In any case, it is not apparent, and Tek-Lite has not endeavored to explain, exactly how the IG report takes issue with, or is even relevant to, the agency's actions under the solicitation in question. The report expressly agrees with our prior decisions holding that as a general matter clause M24 is consistent with the Federal Acquisition Regulation (FAR) policy requiring agencies to provide financial incentives to encourage submission of VECPs, FAR Sec. 48.102, and with other statutory and regulatory requirements. See Tek-Lite, Inc., B-230298.5, supra.

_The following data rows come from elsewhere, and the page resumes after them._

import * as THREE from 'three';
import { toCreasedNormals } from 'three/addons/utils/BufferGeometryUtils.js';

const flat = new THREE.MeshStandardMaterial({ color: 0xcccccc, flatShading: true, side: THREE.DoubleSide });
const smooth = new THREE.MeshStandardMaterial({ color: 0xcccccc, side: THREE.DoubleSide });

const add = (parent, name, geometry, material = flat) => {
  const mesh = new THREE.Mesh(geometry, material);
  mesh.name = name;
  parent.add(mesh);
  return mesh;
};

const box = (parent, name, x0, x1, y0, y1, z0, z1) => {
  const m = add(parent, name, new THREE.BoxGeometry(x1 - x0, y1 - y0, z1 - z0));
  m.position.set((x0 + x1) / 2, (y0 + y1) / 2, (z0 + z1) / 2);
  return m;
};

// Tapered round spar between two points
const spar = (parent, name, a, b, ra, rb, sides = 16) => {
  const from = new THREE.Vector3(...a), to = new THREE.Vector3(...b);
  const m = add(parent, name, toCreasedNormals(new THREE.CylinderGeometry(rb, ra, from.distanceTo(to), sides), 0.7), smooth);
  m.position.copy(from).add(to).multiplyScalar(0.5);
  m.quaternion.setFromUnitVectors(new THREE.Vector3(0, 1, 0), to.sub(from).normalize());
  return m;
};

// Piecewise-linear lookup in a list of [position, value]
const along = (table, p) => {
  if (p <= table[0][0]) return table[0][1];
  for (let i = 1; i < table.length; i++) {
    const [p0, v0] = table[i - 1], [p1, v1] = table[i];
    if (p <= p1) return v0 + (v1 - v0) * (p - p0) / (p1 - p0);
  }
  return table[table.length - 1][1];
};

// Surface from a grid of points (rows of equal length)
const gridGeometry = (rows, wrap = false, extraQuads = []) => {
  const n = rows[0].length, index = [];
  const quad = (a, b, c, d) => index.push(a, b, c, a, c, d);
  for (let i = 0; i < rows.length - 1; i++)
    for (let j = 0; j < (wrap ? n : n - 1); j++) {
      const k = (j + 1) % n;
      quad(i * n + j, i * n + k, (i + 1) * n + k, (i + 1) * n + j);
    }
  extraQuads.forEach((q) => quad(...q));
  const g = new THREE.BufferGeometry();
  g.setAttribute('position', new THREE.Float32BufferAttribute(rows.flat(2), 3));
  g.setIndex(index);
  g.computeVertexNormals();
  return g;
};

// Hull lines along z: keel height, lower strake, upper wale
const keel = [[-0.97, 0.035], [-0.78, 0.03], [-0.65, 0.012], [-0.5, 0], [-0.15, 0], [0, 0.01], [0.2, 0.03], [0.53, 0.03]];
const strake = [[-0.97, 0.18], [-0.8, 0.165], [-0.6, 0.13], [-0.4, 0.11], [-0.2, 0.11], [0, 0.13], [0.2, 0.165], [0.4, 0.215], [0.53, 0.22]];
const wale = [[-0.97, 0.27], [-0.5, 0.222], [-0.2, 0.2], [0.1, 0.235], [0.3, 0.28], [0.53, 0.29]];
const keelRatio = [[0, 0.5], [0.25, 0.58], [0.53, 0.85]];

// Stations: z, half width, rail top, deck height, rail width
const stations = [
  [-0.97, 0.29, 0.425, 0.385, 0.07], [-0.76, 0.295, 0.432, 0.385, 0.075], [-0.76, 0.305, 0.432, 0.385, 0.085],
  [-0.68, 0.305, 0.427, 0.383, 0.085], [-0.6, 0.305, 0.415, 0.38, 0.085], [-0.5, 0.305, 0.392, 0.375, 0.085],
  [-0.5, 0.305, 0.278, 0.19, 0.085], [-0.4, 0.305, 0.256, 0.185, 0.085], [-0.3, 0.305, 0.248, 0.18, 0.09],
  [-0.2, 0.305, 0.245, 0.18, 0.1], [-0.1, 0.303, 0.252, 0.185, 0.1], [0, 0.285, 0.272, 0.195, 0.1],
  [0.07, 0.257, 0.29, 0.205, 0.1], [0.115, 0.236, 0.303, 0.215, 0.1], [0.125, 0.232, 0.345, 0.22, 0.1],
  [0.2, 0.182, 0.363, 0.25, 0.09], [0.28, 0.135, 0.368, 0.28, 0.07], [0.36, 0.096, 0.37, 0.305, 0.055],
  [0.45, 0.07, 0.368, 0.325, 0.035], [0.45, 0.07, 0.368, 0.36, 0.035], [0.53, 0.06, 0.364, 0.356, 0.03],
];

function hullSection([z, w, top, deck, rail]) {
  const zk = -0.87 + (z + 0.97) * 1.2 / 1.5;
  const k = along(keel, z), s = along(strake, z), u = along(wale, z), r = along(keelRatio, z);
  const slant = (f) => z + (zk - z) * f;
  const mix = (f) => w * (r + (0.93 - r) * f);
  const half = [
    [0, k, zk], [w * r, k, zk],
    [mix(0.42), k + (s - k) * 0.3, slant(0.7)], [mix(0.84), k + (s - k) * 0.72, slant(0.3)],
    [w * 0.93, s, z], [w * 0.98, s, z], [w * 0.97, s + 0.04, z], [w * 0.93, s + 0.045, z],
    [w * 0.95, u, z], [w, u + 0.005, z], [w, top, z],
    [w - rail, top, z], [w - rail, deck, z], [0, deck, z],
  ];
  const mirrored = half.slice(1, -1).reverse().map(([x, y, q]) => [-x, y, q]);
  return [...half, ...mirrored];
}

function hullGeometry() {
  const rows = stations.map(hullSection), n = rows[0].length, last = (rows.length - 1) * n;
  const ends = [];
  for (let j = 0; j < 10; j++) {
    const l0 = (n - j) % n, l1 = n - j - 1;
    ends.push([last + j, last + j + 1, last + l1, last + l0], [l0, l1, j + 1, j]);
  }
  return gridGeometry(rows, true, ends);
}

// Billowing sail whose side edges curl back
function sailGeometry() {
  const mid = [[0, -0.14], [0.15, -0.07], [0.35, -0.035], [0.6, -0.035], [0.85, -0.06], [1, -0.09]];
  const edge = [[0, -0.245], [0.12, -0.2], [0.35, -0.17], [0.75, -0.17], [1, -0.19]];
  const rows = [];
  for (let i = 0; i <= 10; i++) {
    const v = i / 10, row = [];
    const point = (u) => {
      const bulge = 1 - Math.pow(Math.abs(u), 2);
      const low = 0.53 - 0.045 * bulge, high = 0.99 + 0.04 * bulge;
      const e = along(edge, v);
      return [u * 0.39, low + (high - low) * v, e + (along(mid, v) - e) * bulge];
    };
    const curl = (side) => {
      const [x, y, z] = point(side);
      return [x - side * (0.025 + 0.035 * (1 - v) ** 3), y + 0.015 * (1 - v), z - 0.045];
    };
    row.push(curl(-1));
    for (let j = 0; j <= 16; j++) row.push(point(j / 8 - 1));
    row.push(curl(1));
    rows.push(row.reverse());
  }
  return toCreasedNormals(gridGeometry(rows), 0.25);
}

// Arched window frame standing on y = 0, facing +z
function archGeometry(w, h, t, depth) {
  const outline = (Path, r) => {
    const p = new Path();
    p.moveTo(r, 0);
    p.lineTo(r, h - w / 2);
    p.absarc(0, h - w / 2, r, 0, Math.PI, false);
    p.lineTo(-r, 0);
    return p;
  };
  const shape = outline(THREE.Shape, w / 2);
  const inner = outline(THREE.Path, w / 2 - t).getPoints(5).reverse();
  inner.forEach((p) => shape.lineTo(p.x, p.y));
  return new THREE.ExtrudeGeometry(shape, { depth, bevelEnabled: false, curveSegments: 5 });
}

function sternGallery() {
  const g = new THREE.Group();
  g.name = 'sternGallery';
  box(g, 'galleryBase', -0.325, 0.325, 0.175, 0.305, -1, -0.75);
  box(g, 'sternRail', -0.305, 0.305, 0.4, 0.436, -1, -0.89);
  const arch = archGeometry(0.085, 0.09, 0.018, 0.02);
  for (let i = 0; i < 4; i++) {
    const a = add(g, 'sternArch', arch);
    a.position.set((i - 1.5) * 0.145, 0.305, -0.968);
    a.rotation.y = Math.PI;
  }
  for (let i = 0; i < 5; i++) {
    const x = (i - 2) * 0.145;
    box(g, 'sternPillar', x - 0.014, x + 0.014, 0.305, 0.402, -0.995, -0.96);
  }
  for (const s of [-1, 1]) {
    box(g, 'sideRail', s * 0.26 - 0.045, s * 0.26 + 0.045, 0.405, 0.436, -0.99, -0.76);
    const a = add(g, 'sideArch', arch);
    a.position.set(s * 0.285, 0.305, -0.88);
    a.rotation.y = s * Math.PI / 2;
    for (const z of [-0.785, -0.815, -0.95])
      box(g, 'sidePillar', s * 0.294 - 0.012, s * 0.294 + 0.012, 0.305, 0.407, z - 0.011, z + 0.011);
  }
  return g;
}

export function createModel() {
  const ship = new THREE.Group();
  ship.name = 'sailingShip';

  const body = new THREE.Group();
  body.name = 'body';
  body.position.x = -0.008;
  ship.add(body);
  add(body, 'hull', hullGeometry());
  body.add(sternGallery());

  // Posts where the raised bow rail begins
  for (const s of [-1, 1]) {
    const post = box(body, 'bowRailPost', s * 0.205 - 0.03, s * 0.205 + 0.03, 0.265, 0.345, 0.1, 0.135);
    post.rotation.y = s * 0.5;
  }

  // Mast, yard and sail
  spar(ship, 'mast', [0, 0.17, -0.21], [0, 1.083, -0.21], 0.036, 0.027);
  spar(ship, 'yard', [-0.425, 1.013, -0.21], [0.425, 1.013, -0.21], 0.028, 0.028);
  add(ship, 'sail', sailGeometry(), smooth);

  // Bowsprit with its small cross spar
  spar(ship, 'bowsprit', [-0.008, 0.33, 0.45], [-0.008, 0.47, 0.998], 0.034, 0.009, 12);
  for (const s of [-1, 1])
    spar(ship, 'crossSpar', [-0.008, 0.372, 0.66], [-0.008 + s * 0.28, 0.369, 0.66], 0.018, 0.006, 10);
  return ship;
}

The report does cite a prior solicitation under which DLA applied an evaluation factor to the full quantity of VECP items offered by Tek Lite even though no royalties would be payable for an initial quantity of the units (because the development costs paid to the developer of the VECP would be offset against the royalties otherwise payable), and expresses the view that this application of the M24 evaluation factor did not reflect the cost savings of Tek-Lite's proposal. However, DLA agreed, in response to a Tek-Lite protest on this ground (B-230298.3), to resolve this deficiency by applying the evaluation factor only to items on which royalties actually will be paid. Tek-Lite's current protest did not allege, and we thus have no reason to believe, that the agency did otherwise here.
The dismissal is affirmed.